Over-the-counter facial moisturizers are a widely-used and commonly recommended skin care product, but a new study from dermatologists at Massachusetts General Hospital (MGH) finds that, when it comes to price, men’s and women’s products are not considered equal.
Their paper, publish in the Journal of Cosmetic Dermatology, reports finding significant, gender-based price discrepancies in a 2018 survey of 110 facial moisturizing products from three top online retailers Amazon, Target, and Walmart. Water constantly evaporates from the deeper layers of the skin, an effect known as transepidermal water loss (TEWL).
Skin maintains a dry

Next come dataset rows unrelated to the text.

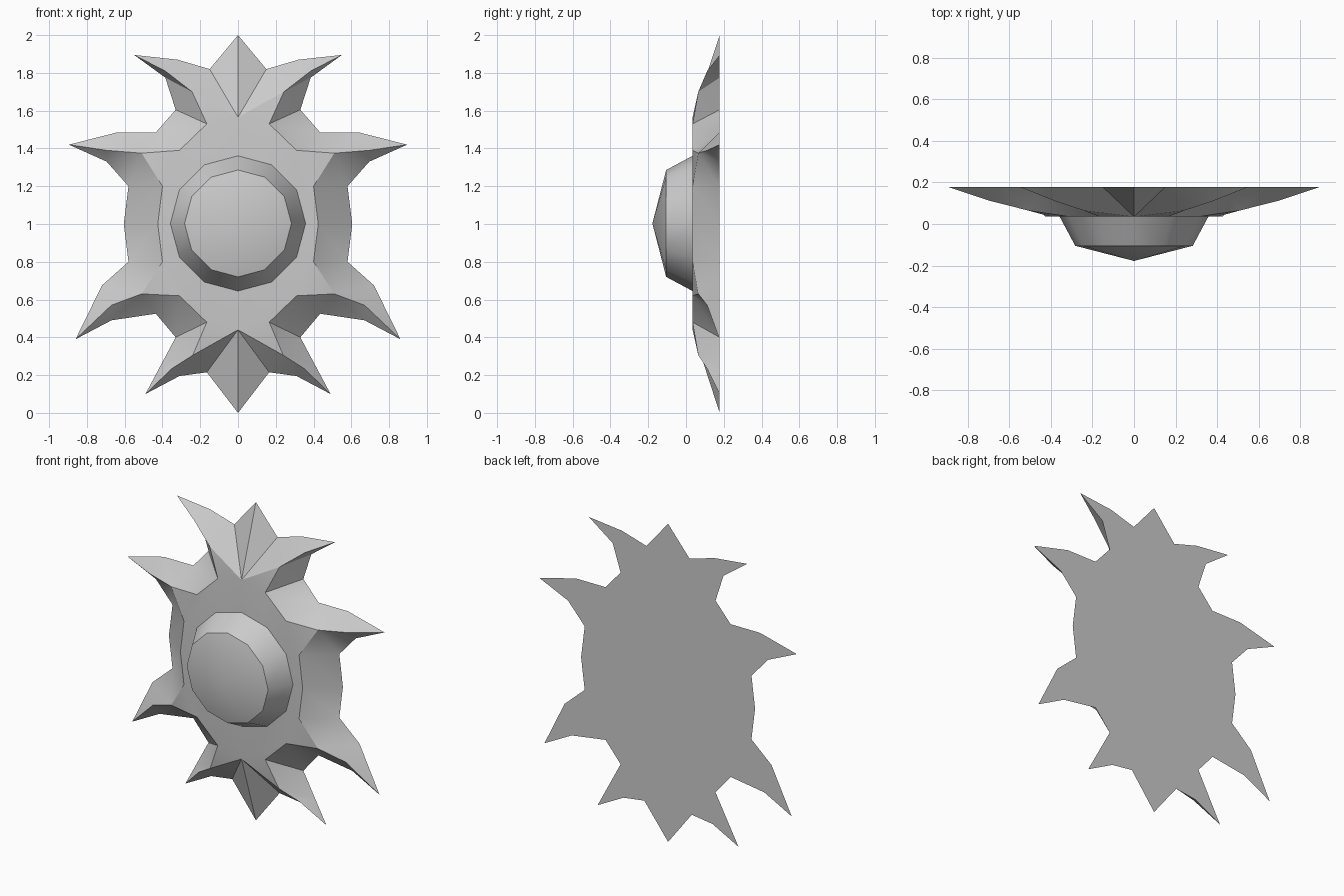
import bpy, bmesh, math
from mathutils import Vector

cube = bpy.data.objects.get("Cube")
if cube:
    bpy.data.objects.remove(cube, do_unlink=True)

grey = bpy.data.materials.new("plain grey")
grey.use_nodes = True
colour = (0.6, 0.6, 0.6, 1)
grey.diffuse_color = colour
grey.node_tree.nodes["Principled BSDF"].inputs["Base Color"].default_value = colour

BACK, FRONT = 0.178, 0.035


def finish(name, bm):
    bmesh.ops.remove_doubles(bm, verts=bm.verts, dist=0.0005)
    bmesh.ops.recalc_face_normals(bm, faces=bm.faces)
    mesh = bpy.data.meshes.new(name)
    bm.to_mesh(mesh)
    bm.free()
    mesh.materials.append(grey)
    obj = bpy.data.objects.new(name, mesh)
    bpy.context.collection.objects.link(obj)
    bpy.ops.object.select_all(action="DESELECT")
    obj.select_set(True)
    bpy.context.view_layer.objects.active = obj
    bpy.ops.object.shade_smooth_by_angle(angle=math.radians(30))


# Spiked plate: one half as outline, inner rim and spike ridges, then mirrored
outline = [(0, 2), (.15, 1.82), (.32, 1.87), (.55, 1.895), (.385, 1.775), (.33, 1.605),
           (.435, 1.485), (.64, 1.485), (.895, 1.42), (.695, 1.33), (.58, 1.2), (.605, 1),
           (.58, .8), (.72, .675), (.86, .39), (.67, .49), (.435, .525), (.33, .4),
           (.41, .25), (.49, .1), (.31, .195), (.165, .215), (0, 0)]
rim = [(0, 1.565), (.165, 1.53), (.31, 1.39), (.4, 1.2), (.425, 1),
       (.4, .8), (.31, .62), (.165, .48), (0, .44)]
# Each spike: first outline point, first rim point, two ridge points
spikes = [(1, 0, (.243, 1.7), (.385, 1.81)), (6, 2, (.51, 1.375), (.695, 1.39)),
          (12, 5, (.51, .63), (.67, .57)), (17, 7, (.24, .305), (.35, .235))]

bm = bmesh.new()
edge = [bm.verts.new((x, BACK, z)) for x, z in outline]
ring = [bm.verts.new((x, FRONT, z)) for x, z in rim]
bm.faces.new(edge)
bm.faces.new(ring)
for v, r, low, high in spikes:
    m1 = bm.verts.new((low[0], 0.065, low[1]))
    m2 = bm.verts.new((high[0], 0.112, high[1]))
    tip = edge[v + 2]
    bm.faces.new((ring[r], m1, ring[r + 1]))
    for base, valley, shoulder in ((ring[r], edge[v], edge[v + 1]),
                                   (ring[r + 1], edge[v + 4], edge[v + 3])):
        for tri in ((base, valley, m1), (valley, shoulder, m1),
                    (m1, shoulder, m2), (m2, shoulder, tip)):
            bm.faces.new(tri)
# Valleys between spikes
for r, v in ((1, 5), (3, 10), (4, 11), (6, 16)):
    bm.faces.new((ring[r], ring[r + 1], edge[v + 1], edge[v]))
# Top and bottom points
bm.faces.new((ring[0], edge[0], edge[1]))
bm.faces.new((ring[8], edge[21], edge[22]))
bmesh.ops.mirror(bm, geom=bm.verts[:] + bm.edges[:] + bm.faces[:], axis="X", merge_dist=0.0005)
finish("spiked_plate", bm)

# Central boss: bevelled rim and shallow cone, turned around the y axis
bm = bmesh.new()
centre = Vector((0, 0, 1.003))
profile = [bm.verts.new(centre + Vector((0, y, radius)))
           for radius, y in ((.358, FRONT), (.283, -.105), (0, -.178))]
lines = [bm.edges.new(pair) for pair in zip(profile, profile[1:])]
bmesh.ops.spin(bm, geom=profile + lines, cent=centre, axis=(0, 1, 0),
               angle=math.tau, steps=12, use_merge=False)
finish("central_boss", bm)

By regulating its water content, skin maintains a dry, easily shed surface as a barrier against pathogens; also dirt, or damage, while protecting itself from drying out and becoming brittle and rigid. The ability to retain moisture depends on the lipid bilayer between the corneocytes.

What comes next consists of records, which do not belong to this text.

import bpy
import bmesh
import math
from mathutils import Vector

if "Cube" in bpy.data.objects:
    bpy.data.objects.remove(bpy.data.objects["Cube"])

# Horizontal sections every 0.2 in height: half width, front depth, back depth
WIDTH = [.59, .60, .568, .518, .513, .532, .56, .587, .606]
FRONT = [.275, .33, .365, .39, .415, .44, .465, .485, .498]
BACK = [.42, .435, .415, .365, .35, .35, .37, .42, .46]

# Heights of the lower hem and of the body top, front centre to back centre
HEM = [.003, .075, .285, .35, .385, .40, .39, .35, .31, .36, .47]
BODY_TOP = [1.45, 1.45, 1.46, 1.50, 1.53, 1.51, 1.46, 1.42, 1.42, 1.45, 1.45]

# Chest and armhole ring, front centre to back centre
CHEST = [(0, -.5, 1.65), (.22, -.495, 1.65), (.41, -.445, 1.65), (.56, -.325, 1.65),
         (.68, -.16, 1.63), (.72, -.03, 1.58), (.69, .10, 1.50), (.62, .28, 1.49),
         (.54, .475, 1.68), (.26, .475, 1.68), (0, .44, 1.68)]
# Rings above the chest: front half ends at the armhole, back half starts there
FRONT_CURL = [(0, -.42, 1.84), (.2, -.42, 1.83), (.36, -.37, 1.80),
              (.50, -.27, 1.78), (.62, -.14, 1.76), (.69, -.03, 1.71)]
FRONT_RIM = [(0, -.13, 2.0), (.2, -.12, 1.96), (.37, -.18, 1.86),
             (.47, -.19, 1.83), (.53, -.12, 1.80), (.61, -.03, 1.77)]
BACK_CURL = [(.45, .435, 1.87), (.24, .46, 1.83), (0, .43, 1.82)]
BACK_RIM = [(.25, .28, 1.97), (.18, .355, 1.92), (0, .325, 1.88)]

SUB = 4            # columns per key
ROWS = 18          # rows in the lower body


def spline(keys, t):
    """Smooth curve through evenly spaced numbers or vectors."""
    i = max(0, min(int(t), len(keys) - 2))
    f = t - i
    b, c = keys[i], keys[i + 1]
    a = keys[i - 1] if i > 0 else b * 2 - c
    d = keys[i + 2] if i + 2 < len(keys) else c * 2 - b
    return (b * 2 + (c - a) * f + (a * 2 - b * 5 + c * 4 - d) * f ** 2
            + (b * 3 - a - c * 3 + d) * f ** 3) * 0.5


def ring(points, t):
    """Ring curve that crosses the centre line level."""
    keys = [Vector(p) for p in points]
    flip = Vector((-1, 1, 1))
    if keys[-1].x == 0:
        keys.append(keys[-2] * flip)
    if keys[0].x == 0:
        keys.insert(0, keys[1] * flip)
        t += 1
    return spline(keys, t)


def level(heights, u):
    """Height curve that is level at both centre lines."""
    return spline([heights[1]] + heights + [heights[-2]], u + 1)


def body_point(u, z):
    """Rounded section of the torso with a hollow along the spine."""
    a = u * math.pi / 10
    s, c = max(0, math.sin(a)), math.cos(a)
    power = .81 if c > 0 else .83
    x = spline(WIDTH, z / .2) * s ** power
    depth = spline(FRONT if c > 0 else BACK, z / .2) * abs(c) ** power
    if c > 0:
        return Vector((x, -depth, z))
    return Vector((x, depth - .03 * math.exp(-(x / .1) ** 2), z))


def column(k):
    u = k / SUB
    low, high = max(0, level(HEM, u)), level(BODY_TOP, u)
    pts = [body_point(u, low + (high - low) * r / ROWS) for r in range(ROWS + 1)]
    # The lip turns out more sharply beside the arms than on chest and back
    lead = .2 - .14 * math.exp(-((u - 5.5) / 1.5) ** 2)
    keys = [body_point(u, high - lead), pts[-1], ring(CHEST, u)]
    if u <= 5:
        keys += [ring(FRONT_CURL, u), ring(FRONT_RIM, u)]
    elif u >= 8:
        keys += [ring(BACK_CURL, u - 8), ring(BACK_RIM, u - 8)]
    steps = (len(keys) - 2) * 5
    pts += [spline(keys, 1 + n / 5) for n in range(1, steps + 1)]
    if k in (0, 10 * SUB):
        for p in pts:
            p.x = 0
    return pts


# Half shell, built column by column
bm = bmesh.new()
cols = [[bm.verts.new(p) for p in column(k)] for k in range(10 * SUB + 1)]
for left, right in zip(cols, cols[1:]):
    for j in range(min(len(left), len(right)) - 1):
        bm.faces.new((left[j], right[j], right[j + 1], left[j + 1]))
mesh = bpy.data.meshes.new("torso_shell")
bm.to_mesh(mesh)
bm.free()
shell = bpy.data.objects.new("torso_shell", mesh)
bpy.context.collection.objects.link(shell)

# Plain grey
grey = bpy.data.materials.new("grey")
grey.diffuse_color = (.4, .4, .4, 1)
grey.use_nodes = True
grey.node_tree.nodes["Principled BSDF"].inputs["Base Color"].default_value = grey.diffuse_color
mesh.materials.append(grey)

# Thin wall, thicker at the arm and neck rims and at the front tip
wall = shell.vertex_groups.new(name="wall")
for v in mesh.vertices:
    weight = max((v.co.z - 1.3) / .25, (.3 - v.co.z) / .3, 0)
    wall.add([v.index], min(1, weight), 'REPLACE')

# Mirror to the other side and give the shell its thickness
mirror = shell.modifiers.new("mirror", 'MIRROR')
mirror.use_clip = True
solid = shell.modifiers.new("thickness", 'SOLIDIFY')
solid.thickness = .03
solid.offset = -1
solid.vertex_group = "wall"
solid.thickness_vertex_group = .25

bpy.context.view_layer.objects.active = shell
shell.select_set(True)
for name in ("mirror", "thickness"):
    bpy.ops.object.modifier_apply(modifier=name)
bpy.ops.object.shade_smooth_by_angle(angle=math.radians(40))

Emollients prevent evaporation of water from the skin by forming an occlusive coating on the surface of the stratum corneum. TEWL is normally about 4–8 g/(m²⋅h). A layer of petrolatum apply to normal skin can reduce the TEWL by 50–75% for several hours. Humectants also have an emollient effect; but they act differently, by drawing water into the stratum corneum.

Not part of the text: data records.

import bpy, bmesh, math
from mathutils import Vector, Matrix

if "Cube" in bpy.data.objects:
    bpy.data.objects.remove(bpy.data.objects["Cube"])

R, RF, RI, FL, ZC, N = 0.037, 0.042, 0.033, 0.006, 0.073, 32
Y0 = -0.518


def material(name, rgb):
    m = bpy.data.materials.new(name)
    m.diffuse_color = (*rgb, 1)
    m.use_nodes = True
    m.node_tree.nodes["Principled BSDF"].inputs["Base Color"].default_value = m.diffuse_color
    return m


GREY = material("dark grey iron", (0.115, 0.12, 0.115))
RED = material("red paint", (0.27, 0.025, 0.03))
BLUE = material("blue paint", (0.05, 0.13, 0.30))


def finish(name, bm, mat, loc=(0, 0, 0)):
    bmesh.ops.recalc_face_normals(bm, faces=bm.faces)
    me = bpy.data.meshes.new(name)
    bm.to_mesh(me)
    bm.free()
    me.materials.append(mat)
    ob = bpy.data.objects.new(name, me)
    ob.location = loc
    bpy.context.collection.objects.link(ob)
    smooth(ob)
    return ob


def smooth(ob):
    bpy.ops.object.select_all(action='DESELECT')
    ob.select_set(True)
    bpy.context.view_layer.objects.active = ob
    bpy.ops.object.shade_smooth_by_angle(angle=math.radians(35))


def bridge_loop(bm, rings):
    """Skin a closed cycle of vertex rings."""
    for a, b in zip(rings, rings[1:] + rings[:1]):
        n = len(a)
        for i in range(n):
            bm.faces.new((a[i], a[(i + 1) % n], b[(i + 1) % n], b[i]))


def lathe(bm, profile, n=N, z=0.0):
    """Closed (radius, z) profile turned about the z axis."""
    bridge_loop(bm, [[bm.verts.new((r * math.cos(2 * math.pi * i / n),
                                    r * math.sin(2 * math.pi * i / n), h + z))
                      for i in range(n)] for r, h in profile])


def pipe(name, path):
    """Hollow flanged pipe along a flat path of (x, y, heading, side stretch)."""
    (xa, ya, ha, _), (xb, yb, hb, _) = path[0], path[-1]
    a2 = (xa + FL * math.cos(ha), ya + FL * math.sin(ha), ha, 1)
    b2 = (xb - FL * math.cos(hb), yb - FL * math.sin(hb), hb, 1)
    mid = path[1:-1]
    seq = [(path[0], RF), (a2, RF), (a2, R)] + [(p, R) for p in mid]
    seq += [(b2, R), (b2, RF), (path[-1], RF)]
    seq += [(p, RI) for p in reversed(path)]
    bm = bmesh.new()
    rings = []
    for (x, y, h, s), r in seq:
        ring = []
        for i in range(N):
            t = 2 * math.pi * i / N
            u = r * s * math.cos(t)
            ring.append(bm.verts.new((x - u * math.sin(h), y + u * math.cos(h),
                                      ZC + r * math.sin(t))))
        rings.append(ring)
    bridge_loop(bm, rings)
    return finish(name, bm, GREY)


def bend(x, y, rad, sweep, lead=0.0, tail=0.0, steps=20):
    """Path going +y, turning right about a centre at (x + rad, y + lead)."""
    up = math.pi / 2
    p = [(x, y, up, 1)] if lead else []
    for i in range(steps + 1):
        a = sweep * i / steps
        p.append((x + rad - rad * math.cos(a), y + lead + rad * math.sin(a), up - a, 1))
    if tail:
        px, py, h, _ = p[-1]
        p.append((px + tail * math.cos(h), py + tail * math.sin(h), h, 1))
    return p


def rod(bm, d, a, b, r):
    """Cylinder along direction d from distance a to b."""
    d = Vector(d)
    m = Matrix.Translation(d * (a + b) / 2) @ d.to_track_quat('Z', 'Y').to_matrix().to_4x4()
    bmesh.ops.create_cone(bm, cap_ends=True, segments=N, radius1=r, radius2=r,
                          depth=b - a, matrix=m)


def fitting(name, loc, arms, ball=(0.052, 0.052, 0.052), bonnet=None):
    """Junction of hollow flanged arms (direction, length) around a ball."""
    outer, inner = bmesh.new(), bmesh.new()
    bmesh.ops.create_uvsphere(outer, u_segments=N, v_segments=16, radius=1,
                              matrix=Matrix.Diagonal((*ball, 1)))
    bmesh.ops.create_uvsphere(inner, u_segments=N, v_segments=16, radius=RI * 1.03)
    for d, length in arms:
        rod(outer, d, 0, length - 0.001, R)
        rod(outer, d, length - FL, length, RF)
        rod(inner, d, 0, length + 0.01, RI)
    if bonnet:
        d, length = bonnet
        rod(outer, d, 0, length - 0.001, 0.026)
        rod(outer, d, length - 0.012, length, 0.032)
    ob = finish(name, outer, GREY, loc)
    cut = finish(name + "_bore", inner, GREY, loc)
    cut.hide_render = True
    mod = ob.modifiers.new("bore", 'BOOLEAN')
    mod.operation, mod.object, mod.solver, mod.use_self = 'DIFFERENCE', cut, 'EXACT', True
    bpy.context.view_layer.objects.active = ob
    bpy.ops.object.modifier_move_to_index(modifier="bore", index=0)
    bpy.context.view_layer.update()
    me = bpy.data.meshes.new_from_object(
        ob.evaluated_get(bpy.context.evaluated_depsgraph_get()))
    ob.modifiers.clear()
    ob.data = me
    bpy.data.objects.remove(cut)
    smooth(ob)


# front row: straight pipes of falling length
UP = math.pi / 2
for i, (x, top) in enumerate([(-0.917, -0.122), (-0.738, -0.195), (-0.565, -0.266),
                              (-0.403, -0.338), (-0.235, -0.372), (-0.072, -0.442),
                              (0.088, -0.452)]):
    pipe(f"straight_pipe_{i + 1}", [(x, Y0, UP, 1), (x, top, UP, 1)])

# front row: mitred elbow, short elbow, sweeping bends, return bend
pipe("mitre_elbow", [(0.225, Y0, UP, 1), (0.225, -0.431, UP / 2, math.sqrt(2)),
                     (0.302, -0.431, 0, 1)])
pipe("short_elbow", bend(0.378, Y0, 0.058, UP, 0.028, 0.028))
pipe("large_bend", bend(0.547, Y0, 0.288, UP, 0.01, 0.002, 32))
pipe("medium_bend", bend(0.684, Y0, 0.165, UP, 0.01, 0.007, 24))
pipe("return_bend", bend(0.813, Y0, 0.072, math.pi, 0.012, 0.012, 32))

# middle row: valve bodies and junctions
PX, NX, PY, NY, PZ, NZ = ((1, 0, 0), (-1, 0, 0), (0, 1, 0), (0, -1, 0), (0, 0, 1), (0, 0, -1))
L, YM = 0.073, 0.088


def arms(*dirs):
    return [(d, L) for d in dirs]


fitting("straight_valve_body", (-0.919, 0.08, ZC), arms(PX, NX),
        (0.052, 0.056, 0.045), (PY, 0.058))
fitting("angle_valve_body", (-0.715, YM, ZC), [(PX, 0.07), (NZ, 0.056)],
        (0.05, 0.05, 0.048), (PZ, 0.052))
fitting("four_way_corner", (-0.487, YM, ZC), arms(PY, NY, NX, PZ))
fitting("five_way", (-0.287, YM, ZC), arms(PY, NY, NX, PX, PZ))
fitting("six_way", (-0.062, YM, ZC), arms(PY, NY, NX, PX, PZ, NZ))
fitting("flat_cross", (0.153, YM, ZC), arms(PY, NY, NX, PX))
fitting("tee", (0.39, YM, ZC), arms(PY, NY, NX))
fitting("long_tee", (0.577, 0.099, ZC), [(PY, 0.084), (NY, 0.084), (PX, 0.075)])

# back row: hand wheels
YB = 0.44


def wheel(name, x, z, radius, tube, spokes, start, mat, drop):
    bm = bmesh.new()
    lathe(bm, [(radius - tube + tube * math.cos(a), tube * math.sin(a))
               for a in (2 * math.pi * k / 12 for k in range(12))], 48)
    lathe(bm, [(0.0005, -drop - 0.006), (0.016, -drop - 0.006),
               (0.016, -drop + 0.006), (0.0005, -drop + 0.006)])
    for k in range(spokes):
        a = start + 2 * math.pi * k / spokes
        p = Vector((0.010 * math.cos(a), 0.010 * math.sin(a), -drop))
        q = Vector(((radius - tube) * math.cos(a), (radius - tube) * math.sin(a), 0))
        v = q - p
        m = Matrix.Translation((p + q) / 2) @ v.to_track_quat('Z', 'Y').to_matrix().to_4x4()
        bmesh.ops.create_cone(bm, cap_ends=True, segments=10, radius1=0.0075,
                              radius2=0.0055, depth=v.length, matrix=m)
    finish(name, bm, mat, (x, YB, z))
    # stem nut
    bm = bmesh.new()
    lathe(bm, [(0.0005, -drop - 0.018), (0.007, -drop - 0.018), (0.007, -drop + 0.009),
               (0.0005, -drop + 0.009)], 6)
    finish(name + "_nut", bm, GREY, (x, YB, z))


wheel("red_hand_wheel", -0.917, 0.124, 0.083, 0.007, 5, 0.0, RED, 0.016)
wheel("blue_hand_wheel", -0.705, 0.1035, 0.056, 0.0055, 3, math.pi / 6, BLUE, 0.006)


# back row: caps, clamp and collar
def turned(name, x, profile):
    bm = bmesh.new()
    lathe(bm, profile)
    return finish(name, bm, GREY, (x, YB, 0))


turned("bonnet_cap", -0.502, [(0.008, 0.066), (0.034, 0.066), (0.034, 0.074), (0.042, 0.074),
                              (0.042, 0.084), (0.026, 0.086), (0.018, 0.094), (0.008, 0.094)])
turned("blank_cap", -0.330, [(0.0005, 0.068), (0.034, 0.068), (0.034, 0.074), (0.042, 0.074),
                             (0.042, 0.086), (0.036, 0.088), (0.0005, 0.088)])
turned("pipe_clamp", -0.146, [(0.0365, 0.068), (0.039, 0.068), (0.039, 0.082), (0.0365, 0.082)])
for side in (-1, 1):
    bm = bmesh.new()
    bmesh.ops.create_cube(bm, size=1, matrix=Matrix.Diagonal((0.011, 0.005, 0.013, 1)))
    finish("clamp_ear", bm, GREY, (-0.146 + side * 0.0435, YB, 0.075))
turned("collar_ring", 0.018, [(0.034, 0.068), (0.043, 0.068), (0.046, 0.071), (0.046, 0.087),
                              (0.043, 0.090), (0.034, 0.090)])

The more lipid in the formulation, the greater the emollient effect. Ointments are more emollient than oily creams; which are more so than aqueous creams; so while most lotions have no emollient effect. If skin is dehydrated, it can lead to serious problems like eczema and rosacea, says the study’s lead author Maryanne Senna, MD, MGH Department of Dermatology.
Despite some recent government led efforts to restrict gender base pricing differences in the retail market; hence their study shows that discriminatory pricing persists and remains a real issue when it comes to dermatologic products. Researchers use three marketing variables language, container color or graphics, and container curvature or shape in order to classify the products into two groups.
Of the 54 facial moisturizers classify as for men, 47 (or 87 percent) contain the word men within the marketing language. In the 56 products target at women, only three were explicitly label “for women.” Still, the products market to women were, on average; so $3.09 more per ounce than those market to men. The total number of fluid ounces per bottle was not significantly different between the groups.
There also was no significant difference between the groups when it came to the number of facial moisturizers label as fragrance free, offering sun protection or anti-aging properties, for sensitive skin, hypoallergenic, or dermatologist recommended.
The authors recommend further study of gender base differences in the pricing of over-the-counter skin care products. The co-lead authors of the report are Athena J. Manatis Lornell and Dustin H. Marks; additional co-authors are Jean-Phillip Okhovat, MD, MPH, and Dina Hagigeorges all of MGH Dermatology.